• _Exercise material_
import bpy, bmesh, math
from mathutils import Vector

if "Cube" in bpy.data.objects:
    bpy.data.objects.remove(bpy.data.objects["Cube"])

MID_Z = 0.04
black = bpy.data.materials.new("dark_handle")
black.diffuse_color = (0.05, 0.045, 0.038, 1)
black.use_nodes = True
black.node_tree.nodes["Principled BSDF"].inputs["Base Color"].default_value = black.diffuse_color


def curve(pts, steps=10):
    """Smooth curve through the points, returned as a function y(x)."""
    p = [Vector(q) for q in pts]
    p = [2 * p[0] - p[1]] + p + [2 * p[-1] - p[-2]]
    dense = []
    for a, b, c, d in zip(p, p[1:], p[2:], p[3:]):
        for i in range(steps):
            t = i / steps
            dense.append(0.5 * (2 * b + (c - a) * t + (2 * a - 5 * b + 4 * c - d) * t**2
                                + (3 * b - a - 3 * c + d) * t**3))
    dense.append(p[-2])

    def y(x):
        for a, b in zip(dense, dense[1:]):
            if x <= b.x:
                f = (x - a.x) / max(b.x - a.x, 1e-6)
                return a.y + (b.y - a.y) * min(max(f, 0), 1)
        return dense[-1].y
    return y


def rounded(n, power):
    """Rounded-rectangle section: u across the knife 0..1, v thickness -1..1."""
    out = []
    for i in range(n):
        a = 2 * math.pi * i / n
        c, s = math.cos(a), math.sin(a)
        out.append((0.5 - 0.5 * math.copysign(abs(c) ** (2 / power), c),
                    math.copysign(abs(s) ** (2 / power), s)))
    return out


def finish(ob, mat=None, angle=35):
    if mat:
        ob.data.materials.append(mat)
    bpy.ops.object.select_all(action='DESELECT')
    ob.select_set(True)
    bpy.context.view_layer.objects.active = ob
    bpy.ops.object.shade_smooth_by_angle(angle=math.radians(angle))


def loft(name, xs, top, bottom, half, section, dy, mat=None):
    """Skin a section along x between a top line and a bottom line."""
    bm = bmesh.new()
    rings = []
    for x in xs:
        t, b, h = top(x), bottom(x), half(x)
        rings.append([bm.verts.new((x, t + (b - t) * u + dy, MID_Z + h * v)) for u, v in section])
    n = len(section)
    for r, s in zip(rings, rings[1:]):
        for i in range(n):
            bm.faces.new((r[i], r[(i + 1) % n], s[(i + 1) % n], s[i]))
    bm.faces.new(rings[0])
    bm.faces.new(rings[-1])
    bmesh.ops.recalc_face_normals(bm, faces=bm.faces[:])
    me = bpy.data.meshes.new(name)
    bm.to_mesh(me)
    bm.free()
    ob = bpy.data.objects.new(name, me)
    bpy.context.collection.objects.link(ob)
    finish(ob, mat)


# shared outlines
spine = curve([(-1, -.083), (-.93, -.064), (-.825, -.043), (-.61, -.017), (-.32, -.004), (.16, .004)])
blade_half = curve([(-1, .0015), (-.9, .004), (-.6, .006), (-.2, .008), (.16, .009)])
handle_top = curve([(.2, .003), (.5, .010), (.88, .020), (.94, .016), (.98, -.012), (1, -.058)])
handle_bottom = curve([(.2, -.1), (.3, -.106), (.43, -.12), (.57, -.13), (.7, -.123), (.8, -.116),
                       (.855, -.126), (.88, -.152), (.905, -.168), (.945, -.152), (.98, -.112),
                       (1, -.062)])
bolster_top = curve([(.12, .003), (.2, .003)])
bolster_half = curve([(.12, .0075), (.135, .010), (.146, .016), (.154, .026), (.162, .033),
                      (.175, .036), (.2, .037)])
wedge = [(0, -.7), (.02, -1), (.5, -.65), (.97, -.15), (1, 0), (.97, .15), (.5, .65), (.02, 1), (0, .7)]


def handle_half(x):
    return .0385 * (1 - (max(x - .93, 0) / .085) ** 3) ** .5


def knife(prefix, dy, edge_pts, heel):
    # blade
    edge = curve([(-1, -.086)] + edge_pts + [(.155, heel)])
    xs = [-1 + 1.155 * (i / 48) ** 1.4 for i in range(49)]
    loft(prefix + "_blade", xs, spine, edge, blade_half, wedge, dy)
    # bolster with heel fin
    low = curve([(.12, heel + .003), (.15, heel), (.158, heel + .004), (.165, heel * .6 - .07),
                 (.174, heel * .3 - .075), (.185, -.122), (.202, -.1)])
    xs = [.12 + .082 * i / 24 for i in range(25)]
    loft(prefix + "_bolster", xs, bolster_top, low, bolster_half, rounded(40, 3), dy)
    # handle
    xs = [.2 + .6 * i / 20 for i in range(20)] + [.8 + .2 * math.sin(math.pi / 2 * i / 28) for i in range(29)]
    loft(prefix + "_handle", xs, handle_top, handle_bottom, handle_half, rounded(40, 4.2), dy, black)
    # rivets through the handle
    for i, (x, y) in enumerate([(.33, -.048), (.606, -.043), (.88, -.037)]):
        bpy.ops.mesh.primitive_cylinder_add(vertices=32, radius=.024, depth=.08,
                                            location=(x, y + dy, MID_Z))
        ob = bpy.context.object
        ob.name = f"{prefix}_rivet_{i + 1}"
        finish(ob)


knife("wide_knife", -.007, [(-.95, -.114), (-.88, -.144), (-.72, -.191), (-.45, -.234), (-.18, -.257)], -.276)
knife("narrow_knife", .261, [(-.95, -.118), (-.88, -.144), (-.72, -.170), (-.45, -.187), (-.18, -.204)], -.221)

• _Description of the task_
Starting at the first line and ending at the last, restate the material word for word.

• _Output below_
import bpy, bmesh, math
from mathutils import Vector

if "Cube" in bpy.data.objects:
    bpy.data.objects.remove(bpy.data.objects["Cube"])

MID_Z = 0.04
black = bpy.data.materials.new("dark_handle")
black.diffuse_color = (0.05, 0.045, 0.038, 1)
black.use_nodes = True
black.node_tree.nodes["Principled BSDF"].inputs["Base Color"].default_value = black.diffuse_color


def curve(pts, steps=10):
    """Smooth curve through the points, returned as a function y(x)."""
    p = [Vector(q) for q in pts]
    p = [2 * p[0] - p[1]] + p + [2 * p[-1] - p[-2]]
    dense = []
    for a, b, c, d in zip(p, p[1:], p[2:], p[3:]):
        for i in range(steps):
            t = i / steps
            dense.append(0.5 * (2 * b + (c - a) * t + (2 * a - 5 * b + 4 * c - d) * t**2
                                + (3 * b - a - 3 * c + d) * t**3))
    dense.append(p[-2])

    def y(x):
        for a, b in zip(dense, dense[1:]):
            if x <= b.x:
                f = (x - a.x) / max(b.x - a.x, 1e-6)
                return a.y + (b.y - a.y) * min(max(f, 0), 1)
        return dense[-1].y
    return y


def rounded(n, power):
    """Rounded-rectangle section: u across the knife 0..1, v thickness -1..1."""
    out = []
    for i in range(n):
        a = 2 * math.pi * i / n
        c, s = math.cos(a), math.sin(a)
        out.append((0.5 - 0.5 * math.copysign(abs(c) ** (2 / power), c),
                    math.copysign(abs(s) ** (2 / power), s)))
    return out


def finish(ob, mat=None, angle=35):
    if mat:
        ob.data.materials.append(mat)
    bpy.ops.object.select_all(action='DESELECT')
    ob.select_set(True)
    bpy.context.view_layer.objects.active = ob
    bpy.ops.object.shade_smooth_by_angle(angle=math.radians(angle))


def loft(name, xs, top, bottom, half, section, dy, mat=None):
    """Skin a section along x between a top line and a bottom line."""
    bm = bmesh.new()
    rings = []
    for x in xs:
        t, b, h = top(x), bottom(x), half(x)
        rings.append([bm.verts.new((x, t + (b - t) * u + dy, MID_Z + h * v)) for u, v in section])
    n = len(section)
    for r, s in zip(rings, rings[1:]):
        for i in range(n):
            bm.faces.new((r[i], r[(i + 1) % n], s[(i + 1) % n], s[i]))
    bm.faces.new(rings[0])
    bm.faces.new(rings[-1])
    bmesh.ops.recalc_face_normals(bm, faces=bm.faces[:])
    me = bpy.data.meshes.new(name)
    bm.to_mesh(me)
    bm.free()
    ob = bpy.data.objects.new(name, me)
    bpy.context.collection.objects.link(ob)
    finish(ob, mat)


# shared outlines
spine = curve([(-1, -.083), (-.93, -.064), (-.825, -.043), (-.61, -.017), (-.32, -.004), (.16, .004)])
blade_half = curve([(-1, .0015), (-.9, .004), (-.6, .006), (-.2, .008), (.16, .009)])
handle_top = curve([(.2, .003), (.5, .010), (.88, .020), (.94, .016), (.98, -.012), (1, -.058)])
handle_bottom = curve([(.2, -.1), (.3, -.106), (.43, -.12), (.57, -.13), (.7, -.123), (.8, -.116),
                       (.855, -.126), (.88, -.152), (.905, -.168), (.945, -.152), (.98, -.112),
                       (1, -.062)])
bolster_top = curve([(.12, .003), (.2, .003)])
bolster_half = curve([(.12, .0075), (.135, .010), (.146, .016), (.154, .026), (.162, .033),
                      (.175, .036), (.2, .037)])
wedge = [(0, -.7), (.02, -1), (.5, -.65), (.97, -.15), (1, 0), (.97, .15), (.5, .65), (.02, 1), (0, .7)]


def handle_half(x):
    return .0385 * (1 - (max(x - .93, 0) / .085) ** 3) ** .5


def knife(prefix, dy, edge_pts, heel):
    # blade
    edge = curve([(-1, -.086)] + edge_pts + [(.155, heel)])
    xs = [-1 + 1.155 * (i / 48) ** 1.4 for i in range(49)]
    loft(prefix + "_blade", xs, spine, edge, blade_half, wedge, dy)
    # bolster with heel fin
    low = curve([(.12, heel + .003), (.15, heel), (.158, heel + .004), (.165, heel * .6 - .07),
                 (.174, heel * .3 - .075), (.185, -.122), (.202, -.1)])
    xs = [.12 + .082 * i / 24 for i in range(25)]
    loft(prefix + "_bolster", xs, bolster_top, low, bolster_half, rounded(40, 3), dy)
    # handle
    xs = [.2 + .6 * i / 20 for i in range(20)] + [.8 + .2 * math.sin(math.pi / 2 * i / 28) for i in range(29)]
    loft(prefix + "_handle", xs, handle_top, handle_bottom, handle_half, rounded(40, 4.2), dy, black)
    # rivets through the handle
    for i, (x, y) in enumerate([(.33, -.048), (.606, -.043), (.88, -.037)]):
        bpy.ops.mesh.primitive_cylinder_add(vertices=32, radius=.024, depth=.08,
                                            location=(x, y + dy, MID_Z))
        ob = bpy.context.object
        ob.name = f"{prefix}_rivet_{i + 1}"
        finish(ob)


knife("wide_knife", -.007, [(-.95, -.114), (-.88, -.144), (-.72, -.191), (-.45, -.234), (-.18, -.257)], -.276)
knife("narrow_knife", .261, [(-.95, -.118), (-.88, -.144), (-.72, -.170), (-.45, -.187), (-.18, -.204)], -.221)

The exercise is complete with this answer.